Keeping (Really Old) Traditions Alive
St. Patrick himself may not be seen today as much more than a symbol—Santa Claus in green, the bane of Irish snakes—but he was a real man, a fifth-century Romano-British missionary to the island. There are even two known writings of his: a short autobiography and a letter railing against a king whose soldiers killed and enslaved some of Patrick’s recent converts.
Despite ancient and modern generalizations (and even propaganda), Patrick wasn’t the first Christian in Ireland, nor the first priest sent there by official authority, and certainly the spread and development of the religion took the work of many men and women. Still, his life and work occurred at a turning point in Irish history.
Within a few centuries, Christian beliefs and practices had spread throughout Ireland and created major changes for Celtic kings, druids, and slave traders alike. As had happened at the dawn of the Iron Age, though, this change didn’t replace a population, it only changed a culture. This is perhaps what kept so much of the ancient lore and so many of the traditions alive.
“There are many examples of sacred Christian sites that are in fact on previous Neolithic and later sites,” says Killian, “and Irish mountaintops have Christian myths attached to them that are viewed as having been sacred sites during the Neolithic (and possibly back into the Mesolithic).”
He gives as an example the Rock of Boheh, or “St. Patrick’s Chair,” a site decorated with Neolithic/Bronze Age rock art along the pilgrimage to a myth-filled mountain called Croagh Patrick (one of NG’s “World’s Best Hikes”). “There are hundreds of examples from Ireland,” he says. “The whole pre-Christian landscape was ‘converted’.” (See photos of “holy wells” dedicated to saintly women with pagan roots.)

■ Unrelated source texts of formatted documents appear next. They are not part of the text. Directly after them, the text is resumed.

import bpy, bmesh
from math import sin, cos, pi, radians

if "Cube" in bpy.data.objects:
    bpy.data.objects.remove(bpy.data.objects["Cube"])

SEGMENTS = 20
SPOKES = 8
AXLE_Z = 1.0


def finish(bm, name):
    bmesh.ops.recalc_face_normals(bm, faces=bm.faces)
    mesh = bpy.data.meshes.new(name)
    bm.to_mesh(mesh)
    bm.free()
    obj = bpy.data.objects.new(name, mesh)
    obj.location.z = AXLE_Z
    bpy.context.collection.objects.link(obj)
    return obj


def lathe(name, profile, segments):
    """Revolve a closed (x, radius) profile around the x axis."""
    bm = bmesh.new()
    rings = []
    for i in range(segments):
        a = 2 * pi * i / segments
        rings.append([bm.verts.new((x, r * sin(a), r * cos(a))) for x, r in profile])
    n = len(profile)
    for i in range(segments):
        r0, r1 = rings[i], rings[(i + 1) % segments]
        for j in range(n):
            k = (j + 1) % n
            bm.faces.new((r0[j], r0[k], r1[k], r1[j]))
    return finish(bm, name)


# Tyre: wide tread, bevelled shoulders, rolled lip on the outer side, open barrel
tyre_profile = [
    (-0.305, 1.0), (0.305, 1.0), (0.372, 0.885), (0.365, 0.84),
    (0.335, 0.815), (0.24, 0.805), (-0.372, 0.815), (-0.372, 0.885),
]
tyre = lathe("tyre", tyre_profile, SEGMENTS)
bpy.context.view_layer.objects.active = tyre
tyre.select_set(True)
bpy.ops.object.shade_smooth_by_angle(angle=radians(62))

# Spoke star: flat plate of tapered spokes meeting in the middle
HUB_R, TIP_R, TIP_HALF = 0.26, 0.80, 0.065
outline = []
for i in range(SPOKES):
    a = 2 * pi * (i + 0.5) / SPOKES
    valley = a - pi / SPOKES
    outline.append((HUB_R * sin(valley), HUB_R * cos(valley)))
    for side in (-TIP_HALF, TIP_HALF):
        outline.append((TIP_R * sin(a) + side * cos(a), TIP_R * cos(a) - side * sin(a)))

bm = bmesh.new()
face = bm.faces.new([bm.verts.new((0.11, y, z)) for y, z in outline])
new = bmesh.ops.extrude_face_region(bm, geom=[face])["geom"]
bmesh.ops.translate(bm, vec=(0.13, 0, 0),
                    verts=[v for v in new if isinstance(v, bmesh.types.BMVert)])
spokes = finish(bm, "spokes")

St. Patrick’s Day Today
Now, around the world, people of Irish descent (or just Irish affection) celebrate the Emerald Isle every March 17 with 20th-century decorations, 19th-century songs, and 18th-century beer—all in the name of a 5th-century saint.
But Ireland’s story goes back much further than any of that; it lives on in her landscape and her people, at home and everywhere.